● **What to produce**: Repeat the lines of the data that follow, please, starting at the first and stopping after the one with "(0.075, 0.105, 0.125))".

● **Supplied records**:
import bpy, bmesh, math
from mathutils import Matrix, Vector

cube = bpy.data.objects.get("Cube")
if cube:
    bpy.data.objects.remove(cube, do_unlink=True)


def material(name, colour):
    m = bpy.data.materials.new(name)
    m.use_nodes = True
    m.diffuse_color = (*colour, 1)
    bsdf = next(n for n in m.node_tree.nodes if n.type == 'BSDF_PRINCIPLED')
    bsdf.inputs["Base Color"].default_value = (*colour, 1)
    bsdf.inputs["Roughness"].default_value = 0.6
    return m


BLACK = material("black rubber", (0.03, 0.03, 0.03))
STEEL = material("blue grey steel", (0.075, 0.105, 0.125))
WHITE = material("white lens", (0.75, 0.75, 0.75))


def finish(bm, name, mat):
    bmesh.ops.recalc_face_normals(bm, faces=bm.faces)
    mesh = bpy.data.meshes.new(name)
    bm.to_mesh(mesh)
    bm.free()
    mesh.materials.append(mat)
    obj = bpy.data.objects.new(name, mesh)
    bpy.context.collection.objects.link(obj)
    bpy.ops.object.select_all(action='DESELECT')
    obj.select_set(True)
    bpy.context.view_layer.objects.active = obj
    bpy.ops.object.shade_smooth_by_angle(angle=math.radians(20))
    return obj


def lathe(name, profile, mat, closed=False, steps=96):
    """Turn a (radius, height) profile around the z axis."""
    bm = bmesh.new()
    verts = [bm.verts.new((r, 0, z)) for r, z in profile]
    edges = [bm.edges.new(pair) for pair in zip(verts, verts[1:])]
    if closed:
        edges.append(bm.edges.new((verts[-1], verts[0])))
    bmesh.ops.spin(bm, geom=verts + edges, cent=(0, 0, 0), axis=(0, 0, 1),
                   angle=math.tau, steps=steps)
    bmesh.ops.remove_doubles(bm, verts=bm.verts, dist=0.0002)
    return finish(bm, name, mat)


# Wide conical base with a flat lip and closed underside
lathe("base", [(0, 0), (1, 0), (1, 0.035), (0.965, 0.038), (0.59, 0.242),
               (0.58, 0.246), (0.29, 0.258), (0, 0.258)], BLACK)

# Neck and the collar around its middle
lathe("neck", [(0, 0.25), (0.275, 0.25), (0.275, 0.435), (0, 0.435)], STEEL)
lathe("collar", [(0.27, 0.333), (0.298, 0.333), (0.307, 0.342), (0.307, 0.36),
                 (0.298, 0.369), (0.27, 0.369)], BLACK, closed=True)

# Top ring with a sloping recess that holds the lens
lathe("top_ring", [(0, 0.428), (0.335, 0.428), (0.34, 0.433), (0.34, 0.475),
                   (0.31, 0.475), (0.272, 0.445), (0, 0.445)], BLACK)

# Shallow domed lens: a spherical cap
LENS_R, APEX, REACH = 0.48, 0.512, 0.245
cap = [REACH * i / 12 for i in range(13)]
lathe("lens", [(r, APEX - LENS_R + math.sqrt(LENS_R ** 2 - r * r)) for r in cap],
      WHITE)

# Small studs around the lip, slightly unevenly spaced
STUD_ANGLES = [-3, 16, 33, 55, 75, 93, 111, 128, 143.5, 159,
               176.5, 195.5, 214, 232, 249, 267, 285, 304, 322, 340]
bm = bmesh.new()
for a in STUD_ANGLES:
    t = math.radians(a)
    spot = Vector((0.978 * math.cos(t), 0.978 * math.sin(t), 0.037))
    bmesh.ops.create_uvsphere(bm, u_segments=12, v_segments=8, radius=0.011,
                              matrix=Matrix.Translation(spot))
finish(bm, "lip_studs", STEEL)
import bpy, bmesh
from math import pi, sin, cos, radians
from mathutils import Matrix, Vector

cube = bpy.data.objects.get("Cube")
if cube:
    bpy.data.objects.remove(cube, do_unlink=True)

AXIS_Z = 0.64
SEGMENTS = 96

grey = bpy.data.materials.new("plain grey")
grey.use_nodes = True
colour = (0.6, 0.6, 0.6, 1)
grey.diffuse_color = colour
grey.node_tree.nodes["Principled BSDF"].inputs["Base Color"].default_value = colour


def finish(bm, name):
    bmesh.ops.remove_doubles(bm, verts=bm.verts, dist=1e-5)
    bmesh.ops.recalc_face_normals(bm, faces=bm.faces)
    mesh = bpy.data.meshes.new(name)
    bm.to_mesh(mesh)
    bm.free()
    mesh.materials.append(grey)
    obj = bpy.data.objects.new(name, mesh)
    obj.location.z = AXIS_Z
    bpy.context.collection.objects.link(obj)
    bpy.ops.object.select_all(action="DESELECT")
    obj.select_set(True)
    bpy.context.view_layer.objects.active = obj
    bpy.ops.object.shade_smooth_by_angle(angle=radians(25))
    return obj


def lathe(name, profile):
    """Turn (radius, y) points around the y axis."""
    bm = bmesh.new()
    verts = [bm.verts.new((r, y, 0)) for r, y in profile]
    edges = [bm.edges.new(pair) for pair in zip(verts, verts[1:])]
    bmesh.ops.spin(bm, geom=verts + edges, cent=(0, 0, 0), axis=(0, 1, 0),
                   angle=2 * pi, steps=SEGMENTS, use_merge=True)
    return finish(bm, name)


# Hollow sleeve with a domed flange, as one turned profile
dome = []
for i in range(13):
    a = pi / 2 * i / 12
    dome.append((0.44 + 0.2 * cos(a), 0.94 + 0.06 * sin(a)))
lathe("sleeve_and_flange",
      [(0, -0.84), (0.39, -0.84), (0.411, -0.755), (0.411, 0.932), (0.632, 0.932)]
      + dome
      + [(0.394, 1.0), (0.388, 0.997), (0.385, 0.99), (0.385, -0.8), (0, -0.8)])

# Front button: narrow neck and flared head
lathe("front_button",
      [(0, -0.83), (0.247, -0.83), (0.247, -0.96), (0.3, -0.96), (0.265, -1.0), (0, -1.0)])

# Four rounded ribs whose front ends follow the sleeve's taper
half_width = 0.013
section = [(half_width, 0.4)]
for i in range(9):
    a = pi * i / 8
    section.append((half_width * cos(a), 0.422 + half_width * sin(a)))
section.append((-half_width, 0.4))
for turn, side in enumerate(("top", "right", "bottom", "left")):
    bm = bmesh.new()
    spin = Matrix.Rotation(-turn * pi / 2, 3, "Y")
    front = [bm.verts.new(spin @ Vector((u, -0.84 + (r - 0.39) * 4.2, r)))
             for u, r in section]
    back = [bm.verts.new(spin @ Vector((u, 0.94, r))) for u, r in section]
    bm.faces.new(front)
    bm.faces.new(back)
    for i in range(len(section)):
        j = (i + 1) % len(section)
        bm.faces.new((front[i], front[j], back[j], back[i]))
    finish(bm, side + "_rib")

● **Worked solution**:
import bpy, bmesh, math
from mathutils import Matrix, Vector

cube = bpy.data.objects.get("Cube")
if cube:
    bpy.data.objects.remove(cube, do_unlink=True)


def material(name, colour):
    m = bpy.data.materials.new(name)
    m.use_nodes = True
    m.diffuse_color = (*colour, 1)
    bsdf = next(n for n in m.node_tree.nodes if n.type == 'BSDF_PRINCIPLED')
    bsdf.inputs["Base Color"].default_value = (*colour, 1)
    bsdf.inputs["Roughness"].default_value = 0.6
    return m


BLACK = material("black rubber", (0.03, 0.03, 0.03))
STEEL = material("blue grey steel", (0.075, 0.105, 0.125))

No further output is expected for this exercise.